(b. 1969, Sana’a, Yemen; lives Sana’a and Paris)
Yemen’s first professional female photographer, Boushra Almutawakel, gained international recognition for using the veil to challenge social trends and explore the complexities of public appearance. Almutawakel says, “I want to be careful not to fuel the stereotypical, widespread negative images most commonly portrayed about the hijab/veil in the Western media.”
In Her Own Words
“I wanted to explore the many faces and facets of the veil based on my own personal experiences and observations: the convenience, freedom, strength, the power, liberation, limitations, danger, humor, irony, the variety, cultural, social, and religious aspects, the beauty, mystery…”—Boushra Almutawakel
“A lot of people think that covered women are oppressed, backwards and uneducated. That is far from the truth. But at the same time I can’t hear very well if I am veiled and I can’t see the lips of women wearing the niqab.

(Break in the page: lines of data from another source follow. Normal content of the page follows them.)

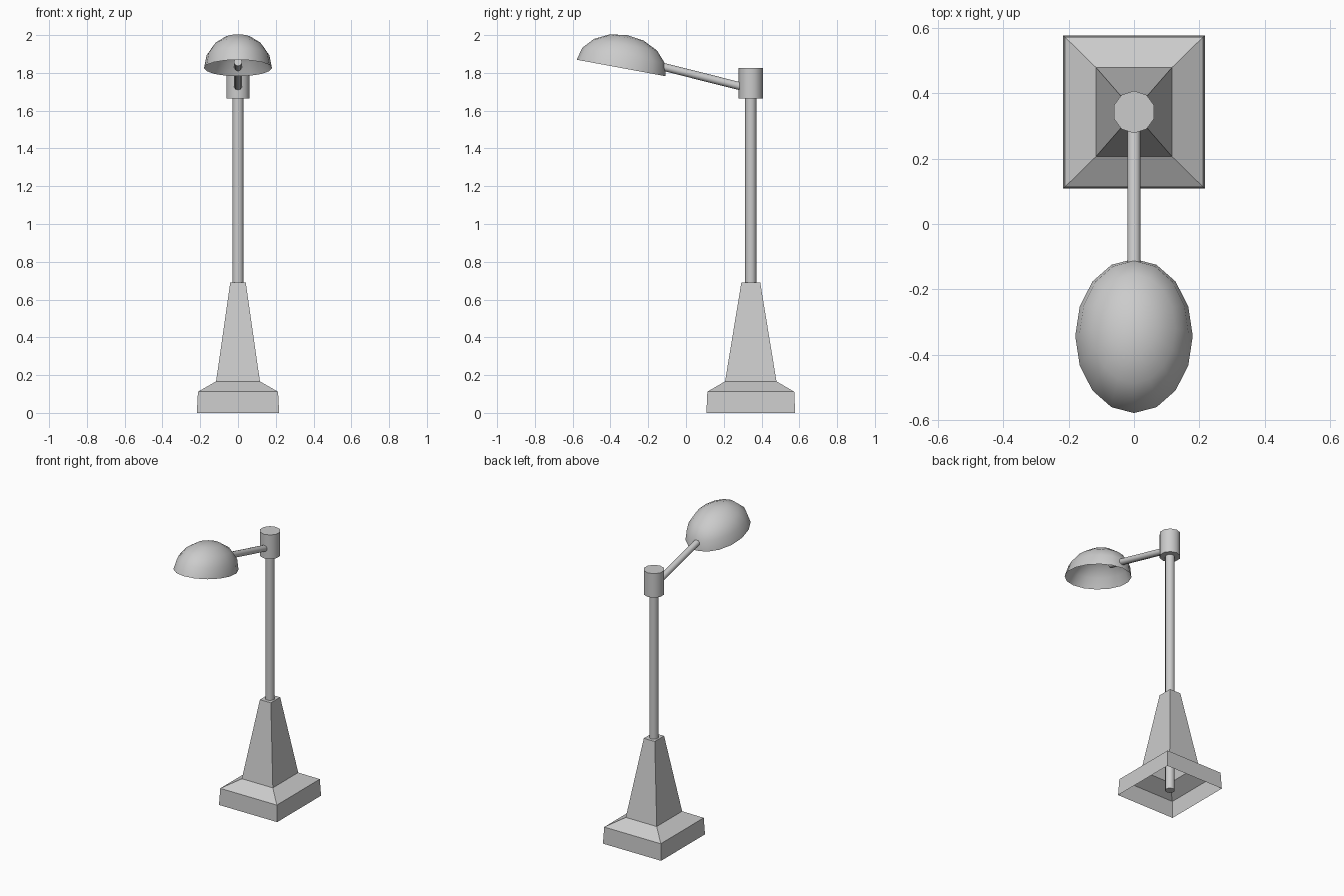
import bpy, bmesh, math
from mathutils import Matrix, Vector

if "Cube" in bpy.data.objects:
    bpy.data.objects.remove(bpy.data.objects["Cube"])

POST_Y = 0.343


def finish(name, bm, smooth_angle=None):
    me = bpy.data.meshes.new(name)
    bm.to_mesh(me)
    bm.free()
    ob = bpy.data.objects.new(name, me)
    bpy.context.collection.objects.link(ob)
    if smooth_angle:
        bpy.ops.object.select_all(action='DESELECT')
        ob.select_set(True)
        bpy.context.view_layer.objects.active = ob
        bpy.ops.object.shade_smooth_by_angle(angle=math.radians(smooth_angle))
    return ob


def skin(bm, rings):
    """Join successive vertex rings of equal length with quads."""
    for lo, hi in zip(rings, rings[1:]):
        n = len(lo)
        for i in range(n):
            j = (i + 1) % n
            bm.faces.new((lo[i], lo[j], hi[j], hi[i]))


def rod(name, start, end, radius, sides):
    start, end = Vector(start), Vector(end)
    axis = end - start
    rot = Vector((0, 0, 1)).rotation_difference(axis).to_matrix().to_4x4()
    bm = bmesh.new()
    bmesh.ops.create_cone(bm, cap_ends=True, segments=sides, radius1=radius,
                          radius2=radius, depth=axis.length,
                          matrix=Matrix.Translation((start + end) / 2) @ rot)
    return finish(name, bm, 50)


# Hollow square foot with tapering pedestal, open underneath: (z, half x, half y)
bm = bmesh.new()
levels = [(0, 0.218, 0.235), (0.112, 0.212, 0.230),
          (0.167, 0.116, 0.136), (0.69, 0.041, 0.05)]
rings = [[bm.verts.new((sx * hx, POST_Y + sy * hy, z))
          for sx, sy in ((-1, -1), (1, -1), (1, 1), (-1, 1))]
         for z, hx, hy in levels]
skin(bm, rings)
bm.faces.new(rings[-1])
finish("pedestal", bm)

# Post, collar and sloping arm
rod("post", (0, POST_Y, 0.01), (0, POST_Y, 1.70), 0.03, 10)
rod("collar", (0, POST_Y, 1.664), (0, POST_Y, 1.827), 0.065, 10)
rod("arm", (0, 0.32, 1.721), (0, -0.22, 1.857), 0.021, 10)

# Oval lamp shade: inner shell, lip and outer shell, tilted up at the front
HX, HY, HZ, SEG, STEPS = 0.18, 0.24, 0.177, 16, 4
outer = [(math.cos(a), math.sin(a)) for a in
         (math.pi / 2 * i / STEPS for i in range(STEPS))]
inner = [(0.93 * r, 0.93 * h) for r, h in reversed(outer[1:])]
bm = bmesh.new()
rings = []
for r, h in inner + outer:
    rings.append([bm.verts.new((HX * r * math.cos(t), HY * r * math.sin(t), HZ * h))
                  for t in (2 * math.pi * i / SEG for i in range(SEG))])
skin(bm, rings)
for ring, z in ((rings[0], 0.93 * HZ), (rings[-1], HZ)):
    tip = bm.verts.new((0, 0, z))
    for i in range(SEG):
        bm.faces.new((ring[i], ring[(i + 1) % SEG], tip))
bmesh.ops.recalc_face_normals(bm, faces=bm.faces)
bm.transform(Matrix.Translation((0, -0.343, 1.826))
             @ Matrix.Rotation(math.radians(-10.5), 4, 'X'))
finish("lamp_shade", bm, 50)
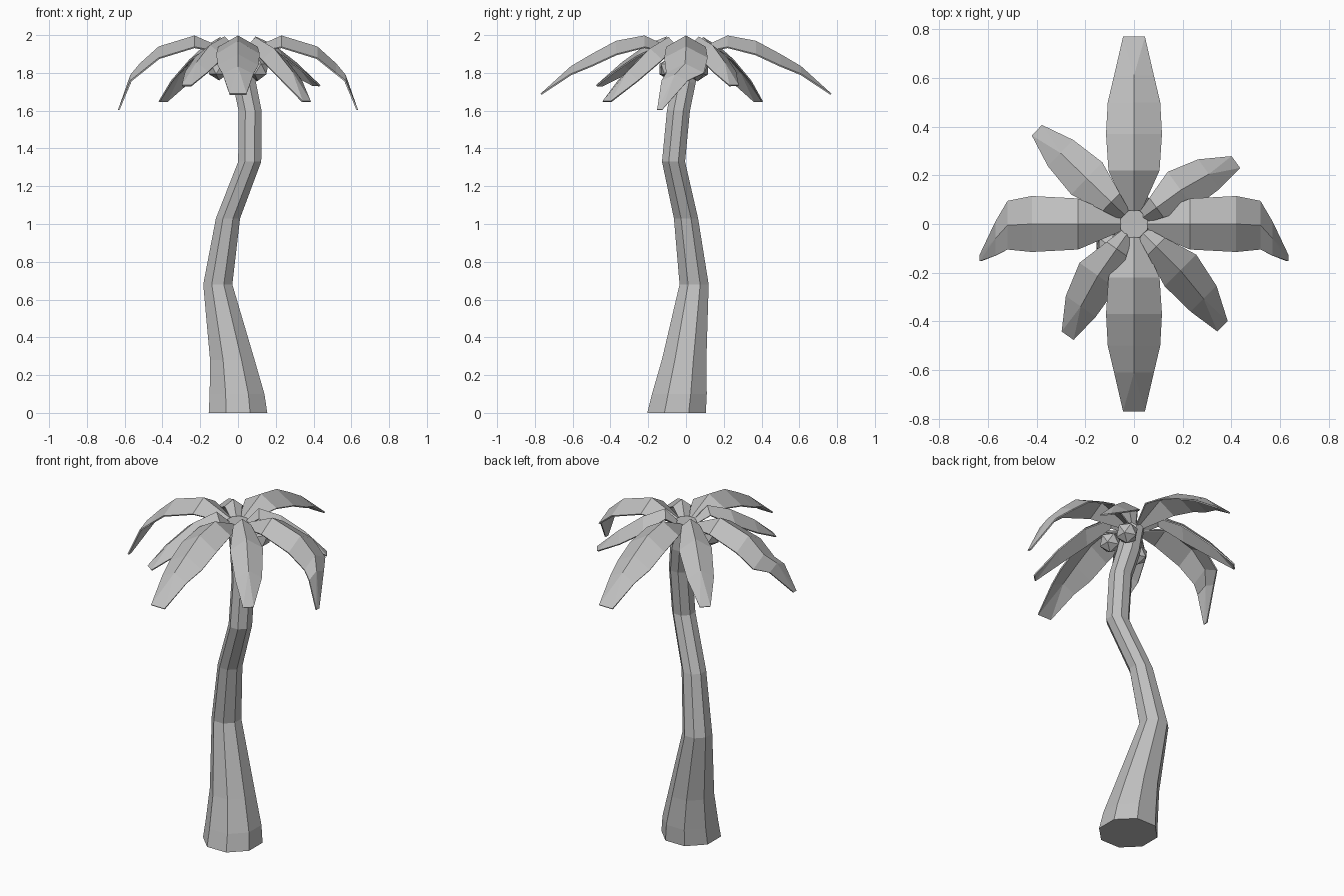
import bpy
import bmesh
from math import sin, cos, pi, radians
from mathutils import Vector

cube = bpy.data.objects.get("Cube")
if cube:
    bpy.data.objects.remove(cube, do_unlink=True)

grey = bpy.data.materials.new("plain grey")
grey.use_nodes = True
colour = (0.52, 0.52, 0.52, 1)
grey.diffuse_color = colour
grey.node_tree.nodes["Principled BSDF"].inputs["Base Color"].default_value = colour


def finish(bm, name):
    mesh = bpy.data.meshes.new(name)
    bm.to_mesh(mesh)
    bm.free()
    mesh.materials.append(grey)
    obj = bpy.data.objects.new(name, mesh)
    bpy.context.collection.objects.link(obj)
    return obj


# Trunk: octagonal rings (x, y, z, radius) joined along a crooked path
def build_trunk(rings, sides=8):
    bm = bmesh.new()
    loops = []
    for x, y, z, r in rings:
        angles = [2 * pi * (i + 0.5) / sides for i in range(sides)]
        r /= cos(pi / sides)
        loops.append([bm.verts.new((x + r * cos(a), y + r * sin(a), z)) for a in angles])
    for low, high in zip(loops, loops[1:]):
        for i in range(sides):
            j = (i + 1) % sides
            bm.faces.new((low[i], low[j], high[j], high[i]))
    bm.faces.new(loops[0][::-1])
    bm.faces.new(loops[-1])
    finish(bm, "trunk")


build_trunk([
    (0, -0.05, 0, 0.155),
    (-0.005, -0.035, 0.1, 0.145),
    (-0.03, -0.01, 0.28, 0.118),
    (-0.107, 0.043, 0.68, 0.077),
    (-0.053, 0, 1.03, 0.064),
    (0.062, -0.066, 1.33, 0.061),
    (0.064, -0.04, 1.6, 0.061),
    (0.033, -0.01, 1.75, 0.062),
    (0, 0, 1.92, 0.055),
])


# Frond: folded leaf, stations (reach, ridge height, half width, edge drop, sideways bend)
def build_frond(name, angle, stations, bend=1, tip_z=None, scale=1):
    a = radians(angle)
    out, side = Vector((cos(a), sin(a), 0)), Vector((-sin(a), cos(a), 0))
    bm = bmesh.new()
    first, last = stations[0], stations[-1]
    rows = []
    for reach, z, width, drop, shift in stations:
        if tip_z:
            z += (tip_z - last[1]) * ((reach - first[0]) / (last[0] - first[0])) ** 2
        mid = out * reach * scale + side * shift * bend + Vector((0, 0, z))
        fall = Vector((0, 0, -drop))
        rows.append([bm.verts.new(p) for p in (mid + side * width + fall, mid, mid - side * width + fall)])
    for (l0, m0, r0), (l1, m1, r1) in zip(rows[:-1], rows[1:-1]):
        bm.faces.new((m0, m1, l1, l0))
        bm.faces.new((r0, r1, m1, m0))
    # Blunt tip: the ridge ends in a flat triangle
    (l0, m0, r0), (l1, m1, r1) = rows[-2:]
    bm.verts.remove(m1)
    for face in ((m0, r1, l1), (m0, l1, l0), (r0, r1, m0)):
        bm.faces.new(face)
    obj = finish(bm, name)
    thick = obj.modifiers.new("thickness", "SOLIDIFY")
    thick.thickness = 0.008
    thick.offset = -1


long_leaf = [
    (0.03, 1.91, 0.02, 0.01, 0),
    (0.22, 1.998, 0.105, 0.06, 0),
    (0.37, 1.97, 0.115, 0.07, 0),
    (0.50, 1.90, 0.108, 0.06, 0),
    (0.61, 1.835, 0.082, 0.04, 0),
    (0.77, 1.69, 0.045, 0, 0),
]
drooping_leaf = [
    (0.03, 1.91, 0.02, 0.01, 0),
    (0.23, 1.998, 0.105, 0.06, 0),
    (0.42, 1.94, 0.115, 0.06, 0),
    (0.52, 1.85, 0.10, 0.05, -0.005),
    (0.57, 1.79, 0.07, 0.03, -0.06),
    (0.635, 1.605, 0.013, 0, -0.14),
]
short_leaf = [
    (0.03, 1.90, 0.02, 0.01, 0),
    (0.13, 1.99, 0.05, 0.04, 0),
    (0.27, 1.93, 0.092, 0.06, 0),
    (0.42, 1.81, 0.075, 0.05, -0.015),
    (0.555, 1.65, 0.03, 0, -0.04),
]

build_frond("back_frond", 90, long_leaf)
build_frond("front_frond", -90, long_leaf)
build_frond("left_frond", 0, drooping_leaf)
build_frond("right_frond", 180, drooping_leaf, bend=-1)
build_frond("back_left_frond", 36, short_leaf, tip_z=1.735, scale=0.88)
build_frond("front_left_frond", -45, short_leaf, tip_z=1.65)
build_frond("front_right_frond", -125, short_leaf, bend=-1, tip_z=1.735, scale=0.96)
build_frond("back_right_frond", 136, short_leaf, bend=0, tip_z=1.65)

# Nuts under the crown
nuts = {
    "back_left_nut": (0.10, 0.06, 1.82, 0.065),
    "front_left_nut": (0.105, -0.08, 1.82, 0.062),
    "front_right_nut": (-0.10, -0.09, 1.82, 0.06),
}
for name, (x, y, z, r) in nuts.items():
    bm = bmesh.new()
    bmesh.ops.create_icosphere(bm, subdivisions=1, radius=r)
    bmesh.ops.translate(bm, verts=bm.verts, vec=(x, y, z))
    finish(bm, name)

The biggest problem I have is with children being covered—there is nothing Islamic about that. I prefer our traditional veils which are colourful and more open.”—Boushra Almutawakel, interview in The Economist
What’s On View?
Ten photographs by Almutawakel are on view in She Who Tells a Story, including nine that comprise her “Mother, Daughter, Doll” series (2010). These staged portraits portray a young girl holding a doll and sitting on her mother’s lap. In each successive photograph, the figures’ smiles fade and their clothing darkens, covering more and more skin. The final photograph shows a black backdrop and an empty pedestal––the mother, daughter, and doll have vanished.
Almutawakel and her eldest daughter posed for the portraits after the Yemeni women who agreed to be photographed realized the work would be exhibited and declined. The artist said, “I thought, you know, if I’m asking them to take a risk and to be photographed, I said why don’t I put myself to the test and put myself in front of the camera.” The outfits in the first three images are clothes worn and owned by the artist herself, while the others belonged to family members and friends.
Almutawakel says, “I’m not against the hijab—I’m not even against the veil—but it has become a bit excessive in the covering.” Rather than denounce the headscarf (hijab), these portraits protest the more extensive, all-black niqab. Almutawakel’s visual commentary challenges the spread in Yemen of religious extremism, which calls for public concealment of women’s and girls’ bodies.
—Emily Haight is the digital editorial assistant at the National Museum of Women in the Arts.